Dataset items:
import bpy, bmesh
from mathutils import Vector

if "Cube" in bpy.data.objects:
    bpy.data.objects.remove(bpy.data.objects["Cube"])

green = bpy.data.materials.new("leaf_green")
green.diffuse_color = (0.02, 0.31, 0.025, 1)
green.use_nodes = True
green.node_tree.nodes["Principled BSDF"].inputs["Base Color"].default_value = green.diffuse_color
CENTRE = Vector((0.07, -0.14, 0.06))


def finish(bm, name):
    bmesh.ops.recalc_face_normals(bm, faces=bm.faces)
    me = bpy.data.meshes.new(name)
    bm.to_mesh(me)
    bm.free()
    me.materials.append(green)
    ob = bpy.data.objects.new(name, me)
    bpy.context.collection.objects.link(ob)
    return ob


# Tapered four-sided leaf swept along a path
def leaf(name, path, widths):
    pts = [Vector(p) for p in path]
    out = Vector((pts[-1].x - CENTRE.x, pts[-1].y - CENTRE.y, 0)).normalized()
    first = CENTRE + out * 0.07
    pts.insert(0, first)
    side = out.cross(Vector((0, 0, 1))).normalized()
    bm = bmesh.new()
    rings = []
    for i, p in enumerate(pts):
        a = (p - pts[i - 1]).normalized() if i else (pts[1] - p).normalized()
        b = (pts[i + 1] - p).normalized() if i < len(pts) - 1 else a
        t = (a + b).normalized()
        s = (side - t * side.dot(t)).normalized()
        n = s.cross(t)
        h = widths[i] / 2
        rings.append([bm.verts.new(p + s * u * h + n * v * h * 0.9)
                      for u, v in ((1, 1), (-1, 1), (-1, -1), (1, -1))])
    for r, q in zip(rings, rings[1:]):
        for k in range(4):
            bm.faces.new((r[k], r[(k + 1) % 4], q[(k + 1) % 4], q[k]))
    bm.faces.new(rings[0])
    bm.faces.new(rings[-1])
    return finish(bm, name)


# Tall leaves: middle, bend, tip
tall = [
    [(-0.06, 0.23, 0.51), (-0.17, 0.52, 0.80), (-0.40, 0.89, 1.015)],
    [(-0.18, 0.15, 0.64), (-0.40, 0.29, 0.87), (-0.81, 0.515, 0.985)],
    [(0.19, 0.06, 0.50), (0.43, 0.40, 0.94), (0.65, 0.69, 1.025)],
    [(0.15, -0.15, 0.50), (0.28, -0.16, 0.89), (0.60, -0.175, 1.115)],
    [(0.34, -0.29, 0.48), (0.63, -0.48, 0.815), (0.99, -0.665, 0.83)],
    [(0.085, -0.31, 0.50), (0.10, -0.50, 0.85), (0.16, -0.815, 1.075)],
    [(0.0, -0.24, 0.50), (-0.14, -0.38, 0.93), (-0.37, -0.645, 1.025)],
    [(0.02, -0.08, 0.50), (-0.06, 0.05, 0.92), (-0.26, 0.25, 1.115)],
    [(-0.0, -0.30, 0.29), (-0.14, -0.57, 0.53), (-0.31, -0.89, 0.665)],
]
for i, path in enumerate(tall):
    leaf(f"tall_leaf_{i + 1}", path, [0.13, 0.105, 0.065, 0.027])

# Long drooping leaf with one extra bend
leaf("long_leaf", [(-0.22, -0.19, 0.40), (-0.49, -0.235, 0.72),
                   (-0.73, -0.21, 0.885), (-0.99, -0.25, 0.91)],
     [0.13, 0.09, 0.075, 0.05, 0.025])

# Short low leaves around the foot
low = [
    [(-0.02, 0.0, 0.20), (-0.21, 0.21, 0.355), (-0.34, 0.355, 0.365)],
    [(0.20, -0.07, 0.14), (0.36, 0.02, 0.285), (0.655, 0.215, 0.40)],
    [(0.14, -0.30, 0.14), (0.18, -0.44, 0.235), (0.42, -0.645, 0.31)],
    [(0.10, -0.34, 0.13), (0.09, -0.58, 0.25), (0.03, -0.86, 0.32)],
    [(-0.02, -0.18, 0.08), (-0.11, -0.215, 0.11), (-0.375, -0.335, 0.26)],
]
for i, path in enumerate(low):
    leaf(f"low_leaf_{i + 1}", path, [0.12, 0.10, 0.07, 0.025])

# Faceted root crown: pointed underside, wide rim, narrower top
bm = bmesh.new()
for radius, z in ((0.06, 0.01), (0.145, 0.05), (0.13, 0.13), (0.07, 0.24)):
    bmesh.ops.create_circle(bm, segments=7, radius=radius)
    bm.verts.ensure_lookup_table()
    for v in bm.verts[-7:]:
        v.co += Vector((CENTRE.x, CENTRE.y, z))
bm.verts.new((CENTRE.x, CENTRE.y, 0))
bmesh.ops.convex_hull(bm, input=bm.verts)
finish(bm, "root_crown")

§ **What to work on**:
Would you copy out each record precisely as it stands?

§ **Task solution**:
import bpy, bmesh
from mathutils import Vector

if "Cube" in bpy.data.objects:
    bpy.data.objects.remove(bpy.data.objects["Cube"])

green = bpy.data.materials.new("leaf_green")
green.diffuse_color = (0.02, 0.31, 0.025, 1)
green.use_nodes = True
green.node_tree.nodes["Principled BSDF"].inputs["Base Color"].default_value = green.diffuse_color
CENTRE = Vector((0.07, -0.14, 0.06))


def finish(bm, name):
    bmesh.ops.recalc_face_normals(bm, faces=bm.faces)
    me = bpy.data.meshes.new(name)
    bm.to_mesh(me)
    bm.free()
    me.materials.append(green)
    ob = bpy.data.objects.new(name, me)
    bpy.context.collection.objects.link(ob)
    return ob


# Tapered four-sided leaf swept along a path
def leaf(name, path, widths):
    pts = [Vector(p) for p in path]
    out = Vector((pts[-1].x - CENTRE.x, pts[-1].y - CENTRE.y, 0)).normalized()
    first = CENTRE + out * 0.07
    pts.insert(0, first)
    side = out.cross(Vector((0, 0, 1))).normalized()
    bm = bmesh.new()
    rings = []
    for i, p in enumerate(pts):
        a = (p - pts[i - 1]).normalized() if i else (pts[1] - p).normalized()
        b = (pts[i + 1] - p).normalized() if i < len(pts) - 1 else a
        t = (a + b).normalized()
        s = (side - t * side.dot(t)).normalized()
        n = s.cross(t)
        h = widths[i] / 2
        rings.append([bm.verts.new(p + s * u * h + n * v * h * 0.9)
                      for u, v in ((1, 1), (-1, 1), (-1, -1), (1, -1))])
    for r, q in zip(rings, rings[1:]):
        for k in range(4):
            bm.faces.new((r[k], r[(k + 1) % 4], q[(k + 1) % 4], q[k]))
    bm.faces.new(rings[0])
    bm.faces.new(rings[-1])
    return finish(bm, name)


# Tall leaves: middle, bend, tip
tall = [
    [(-0.06, 0.23, 0.51), (-0.17, 0.52, 0.80), (-0.40, 0.89, 1.015)],
    [(-0.18, 0.15, 0.64), (-0.40, 0.29, 0.87), (-0.81, 0.515, 0.985)],
    [(0.19, 0.06, 0.50), (0.43, 0.40, 0.94), (0.65, 0.69, 1.025)],
    [(0.15, -0.15, 0.50), (0.28, -0.16, 0.89), (0.60, -0.175, 1.115)],
    [(0.34, -0.29, 0.48), (0.63, -0.48, 0.815), (0.99, -0.665, 0.83)],
    [(0.085, -0.31, 0.50), (0.10, -0.50, 0.85), (0.16, -0.815, 1.075)],
    [(0.0, -0.24, 0.50), (-0.14, -0.38, 0.93), (-0.37, -0.645, 1.025)],
    [(0.02, -0.08, 0.50), (-0.06, 0.05, 0.92), (-0.26, 0.25, 1.115)],
    [(-0.0, -0.30, 0.29), (-0.14, -0.57, 0.53), (-0.31, -0.89, 0.665)],
]
for i, path in enumerate(tall):
    leaf(f"tall_leaf_{i + 1}", path, [0.13, 0.105, 0.065, 0.027])

# Long drooping leaf with one extra bend
leaf("long_leaf", [(-0.22, -0.19, 0.40), (-0.49, -0.235, 0.72),
                   (-0.73, -0.21, 0.885), (-0.99, -0.25, 0.91)],
     [0.13, 0.09, 0.075, 0.05, 0.025])

# Short low leaves around the foot
low = [
    [(-0.02, 0.0, 0.20), (-0.21, 0.21, 0.355), (-0.34, 0.355, 0.365)],
    [(0.20, -0.07, 0.14), (0.36, 0.02, 0.285), (0.655, 0.215, 0.40)],
    [(0.14, -0.30, 0.14), (0.18, -0.44, 0.235), (0.42, -0.645, 0.31)],
    [(0.10, -0.34, 0.13), (0.09, -0.58, 0.25), (0.03, -0.86, 0.32)],
    [(-0.02, -0.18, 0.08), (-0.11, -0.215, 0.11), (-0.375, -0.335, 0.26)],
]
for i, path in enumerate(low):
    leaf(f"low_leaf_{i + 1}", path, [0.12, 0.10, 0.07, 0.025])

# Faceted root crown: pointed underside, wide rim, narrower top
bm = bmesh.new()
for radius, z in ((0.06, 0.01), (0.145, 0.05), (0.13, 0.13), (0.07, 0.24)):
    bmesh.ops.create_circle(bm, segments=7, radius=radius)
    bm.verts.ensure_lookup_table()
    for v in bm.verts[-7:]:
        v.co += Vector((CENTRE.x, CENTRE.y, z))
bm.verts.new((CENTRE.x, CENTRE.y, 0))
bmesh.ops.convex_hull(bm, input=bm.verts)
finish(bm, "root_crown")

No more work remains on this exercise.